Andy Warhol was a strange, shy fellow of few words, who due to his overwhelming desire to rub elbows with the rich and famous and with an equal desire for money, invented an image for himself so whacky that he couldn’t be ignored. His timing for his white fright wig and pop art paintings of soup cans was well-timed as post-Eisenhower era society was looking for something fresh with a little more wild and kinky edge to stay entertained.
From a sickly childhood, Warhol evolved into an unhealthy pasty appearing, physically weak adult but with advanced education in art behind him, in time he became a highly regarded fashion illustrator for several of the top women’s magazines.
With the money acquired from his illustrations, he purchased a large loft on New York’s West Side and opened the Factory, where he turned toward creating industrial art. It wasn’t long before the Factory and Andy were attracting like-minded modernists from hippies to wannabe journalists and actors to drag queens and drug addicts.

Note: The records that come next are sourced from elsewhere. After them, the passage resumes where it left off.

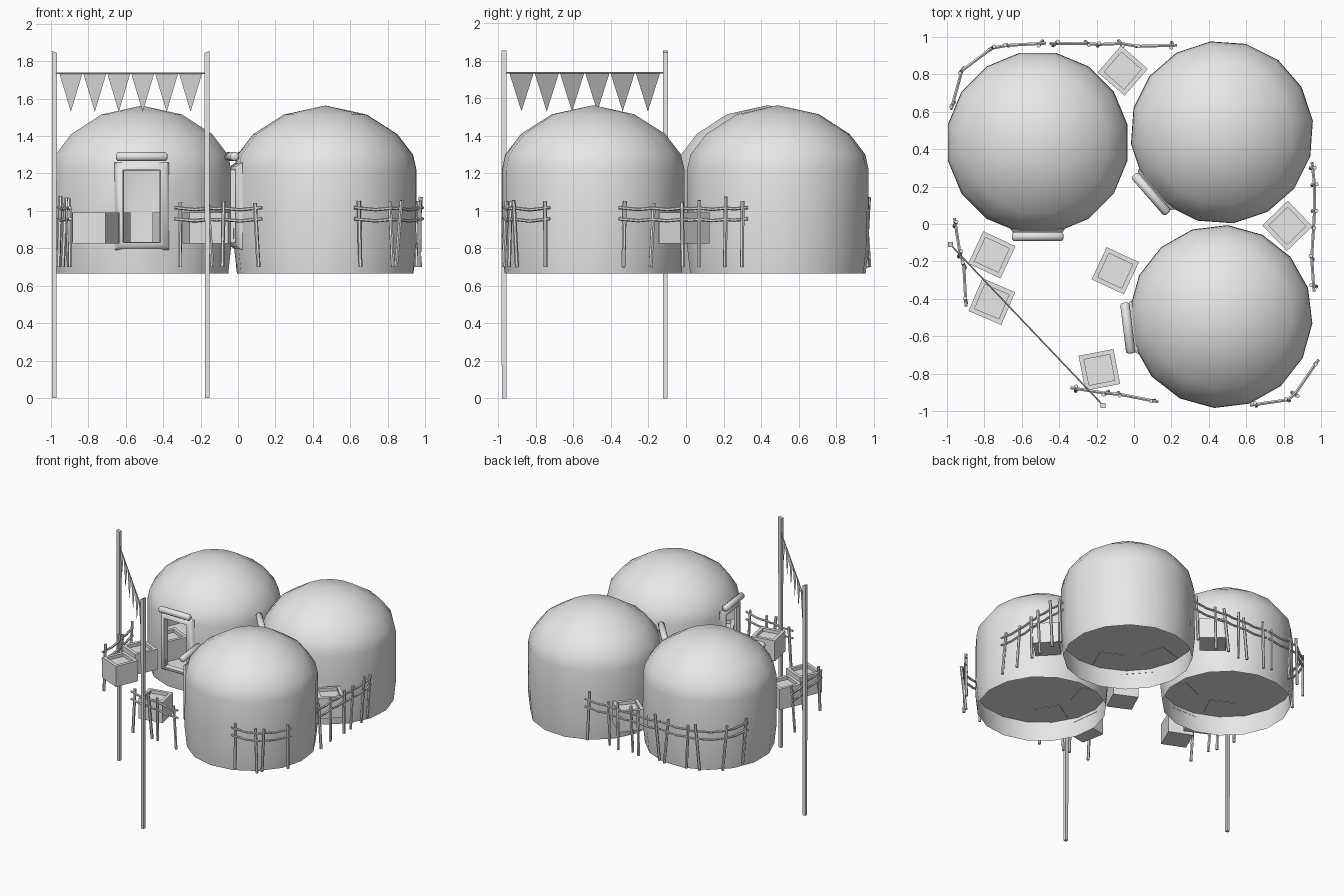
import bpy, bmesh, math, random
from mathutils import Vector, Matrix

random.seed(4)
old = bpy.data.objects.get("Cube")
if old:
    bpy.data.objects.remove(old, do_unlink=True)

clay = bpy.data.materials.new("plain_grey")
clay.use_nodes = True
GREY = (0.8, 0.8, 0.8, 1)
clay.diffuse_color = GREY
clay.node_tree.nodes["Principled BSDF"].inputs["Base Color"].default_value = GREY


def finish(bm, name, matrix=None, smooth=None, fix=True):
    if fix:
        bmesh.ops.recalc_face_normals(bm, faces=bm.faces)
    if matrix:
        bm.transform(matrix)
    mesh = bpy.data.meshes.new(name)
    bm.to_mesh(mesh)
    bm.free()
    mesh.materials.append(clay)
    obj = bpy.data.objects.new(name, mesh)
    bpy.context.collection.objects.link(obj)
    if smooth:
        bpy.ops.object.select_all(action='DESELECT')
        obj.select_set(True)
        bpy.context.view_layer.objects.active = obj
        bpy.ops.object.shade_smooth_by_angle(angle=math.radians(smooth))
    return obj


def skin(bm, loops):
    """Bridge equal closed loops of points with quads."""
    rows = [[bm.verts.new(p) for p in loop] for loop in loops]
    n = len(rows[0])
    for a, b in zip(rows, rows[1:]):
        for i in range(n):
            j = (i + 1) % n
            bm.faces.new((a[i], a[j], b[j], b[i]))
    return rows


def rod(bm, a, b, r, sides=6):
    a, b = Vector(a), Vector(b)
    turn = (b - a).to_track_quat('Z', 'Y').to_matrix().to_4x4()
    bmesh.ops.create_cone(bm, cap_ends=True, segments=sides, radius1=r, radius2=r,
                          depth=(b - a).length,
                          matrix=Matrix.Translation((a + b) / 2) @ turn)


def place(x, y, z, degrees):
    return Matrix.Translation((x, y, z)) @ Matrix.Rotation(math.radians(degrees), 4, 'Z')


# Huts: domed shell with the door facet left open, facing local +x
SIDES = 16
PROFILE = [(.472, .665), (.49, .83), (.488, 1.0), (.488, 1.22), (.47, 1.30),
           (.385, 1.41), (.22, 1.515)]
FLOOR = .83


def ring(r, z):
    step = math.tau / SIDES
    return [(r * math.cos((i - .5) * step), r * math.sin((i - .5) * step), z)
            for i in range(SIDES)]


def door_loop(depth, width, low, high):
    w = width / 2
    return [(depth, -w, low), (depth, w, low), (depth, w, high), (depth, -w, high)]


def hut(name, x, y, facing):
    at = place(x, y, 0, facing)
    bm = bmesh.new()
    rows = skin(bm, [ring(r, z) for r, z in PROFILE])
    tip = bm.verts.new((0, 0, 1.563))
    for i in range(SIDES):
        bm.faces.new((rows[-1][i], rows[-1][(i + 1) % SIDES], tip))
    bm.normal_update()
    door = [f for f in bm.faces if f.calc_center_median().x > .4
            and abs(f.calc_center_median().y) < .02
            and FLOOR < f.calc_center_median().z < 1.22]
    bmesh.ops.delete(bm, geom=door, context='FACES')
    finish(bm, name + "_shell", at, 60, fix=False)

    bm = bmesh.new()
    bm.faces.new([bm.verts.new(p) for p in ring(.487, FLOOR)])
    finish(bm, name + "_floor", at, fix=False)

    # raised door surround
    bm = bmesh.new()
    skin(bm, [door_loop(.462, .29, .79, 1.26), door_loop(.492, .25, .81, 1.24),
              door_loop(.496, .2, .83, 1.22), door_loop(.455, .19, .835, 1.215)])
    finish(bm, name + "_door_surround", at, 50, fix=False)

    # rounded log over the door
    bm = bmesh.new()
    loops = []
    for t, r in ((-.137, .014), (-.128, .025), (.128, .025), (.137, .014)):
        loops.append([(.502 + r * math.cos(a * math.tau / 10), t,
                       1.29 + r * math.sin(a * math.tau / 10)) for a in range(10)])
    rows = skin(bm, loops)
    bm.faces.new(rows[0])
    bm.faces.new(rows[-1])
    finish(bm, name + "_lintel", at, 50)

    # crates flanking the door inside
    for side in (-1, 1):
        spot = at @ Vector((.3, .185 * side, 0))
        crate(name + "_inner_crate", spot.x, spot.y, facing + 25 * side)


# Open crates
def square(h, z):
    return [(-h, -h, z), (h, -h, z), (h, h, z), (-h, h, z)]


def crate(name, x, y, degrees):
    bm = bmesh.new()
    rows = skin(bm, [square(.095, 0), square(.095, .165), square(.07, .165), square(.07, .14)])
    bm.faces.new(rows[0])
    bm.faces.new(rows[-1])
    finish(bm, name, place(x, y, .826, degrees))


hut("left_rear_hut", .47, .49, 221)
hut("left_front_hut", .465, -.495, 187)
hut("right_hut", -.515, .435, 270)

for x, y, turn in ((-.06, .82, -41), (.82, -.01, -46), (-.76, -.165, -25),
                   (-.76, -.415, -23), (-.1, -.25, -25), (-.185, -.78, 11)):
    crate("crate", x, y, turn)

# Fences: leaning posts with two sagging rails
FENCES = {
    "right_rear_fence": [(-.97, .64), (-.92, .82), (-.76, .94), (-.68, .955), (-.5, .965)],
    "rear_fence": [(-.42, .965), (-.25, .965), (-.19, .96), (-.07, .965), (.02, .95), (.2, .955)],
    "left_fence": [(.955, .3), (.965, .21), (.965, .07), (.96, -.02), (.95, -.18), (.96, -.33)],
    "left_front_fence": [(.97, -.75), (.86, -.91), (.82, -.94), (.65, -.965)],
    "front_fence": [(-.31, -.88), (-.15, -.905), (-.08, -.91), (.1, -.945)],
    "right_fence": [(-.955, 0), (-.93, -.16), (-.91, -.22), (-.9, -.41)],
}
for name, spots in FENCES.items():
    bm = bmesh.new()
    for x, y in spots:
        lean = Vector((random.uniform(-.015, .015), random.uniform(-.015, .015), 0))
        rod(bm, Vector((x, y, .7)) - lean, Vector((x, y, random.uniform(1.04, 1.08))) + lean, .011)
    for height in (.955, 1.015):
        path = []
        for a, b in zip(spots, spots[1:]):
            p, q = Vector((*a, height)), Vector((*b, height))
            path += [p, (p + q) / 2 - Vector((0, 0, .05 * (q - p).length))]
        path.append(q)
        # let the rail ends overhang
        path[0] = path[0] + (path[0] - path[1]).normalized() * .03
        path[-1] = path[-1] + (path[-1] - path[-2]).normalized() * .03
        for p, q in zip(path, path[1:]):
            rod(bm, p, q, .009)
    finish(bm, name, smooth=40)

# Bunting: two poles, a line and a row of pennants
START, END = Vector((-.982, -.11, 0)), Vector((-.165, -.97, 0))
for side, spot in (("right", START), ("front", END)):
    bm = bmesh.new()
    rows = skin(bm, [square(.012, 0), square(.0135, 1.85)])
    for cap in rows:
        bm.faces.new(cap)
    for v in rows[1]:
        v.co.z += .4 * v.co.x * (-1 if side == "right" else 1)
    finish(bm, side + "_pole", Matrix.Translation(spot))

LINE_Z = 1.735
up = Vector((0, 0, LINE_Z))
bm = bmesh.new()
rod(bm, START + up, END + up, .004, 4)
finish(bm, "bunting_line")

FLAGS = 6
bm = bmesh.new()
for i in range(FLAGS):
    a, b = (START.lerp(END, .03 + .94 * (i + e) / FLAGS) + up for e in (.02, .98))
    bm.faces.new([bm.verts.new(p) for p in (a, b, (a + b) / 2 - Vector((0, 0, .205)))])
finish(bm, "pennants")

It was the start of New York’s avant-garde scene where Warhol held court. In addition to his painting, he branched out into music, film, and journalism where he met Paul Morrissey who was the director of some of Warhol’s early films.
Having already spent time in the Hamptons, Andy and Morrissey decided that buying real estate there would be a good investment so they went on the search to find something they could invest in together. Their decision to buy the Church Estate in Montauk for $225,000, the cost of which would be shared between them, would turn out to be the best investment Warhol ever made.
It was built by the Church family of Arm & Hammer baking soda as a fishing camp. By the time they took ownership in 1972 until Warhol’s death in 1987, the stream of celebrity guests and renters put Montauk on the international map. Frequent guests included Jerry Hall, Cheryl Tiegs, Halston, Liza Minnelli, Liz Taylor, John Lennon, John Phillips, Mick Jagger, Jackie Kennedy, and Lee Radziwill. The parties were legendary and stories of happy days idled away on the beach abound in many celebrity biographies.
The Montauk compound is now for sale by the current owner, CEO of J. Crew, Mickey Drexler, who bought it in 2007 for $27 million. The estate is sited on 30 acres with historical equestrian center, beachside main house and six cottages totaling approximately 14,968 square feet with nine bedrooms and twelve baths – all meticulously restored by architect Thierry Despont.
The equine center has two restored barns (combined 29 stalls) built by Indy 500 and Miami Beach developer, Carl Fisher, in the late 1920s and there are miles of riding trails to be enjoyed. For more information.
Andy Warhol’s storied seaside haven, hangout to the rich and famous from 1972 to 1987, which he co-purchased with filmmaker Paul Morrissey for $225,000, is now for sale priced at $85 million.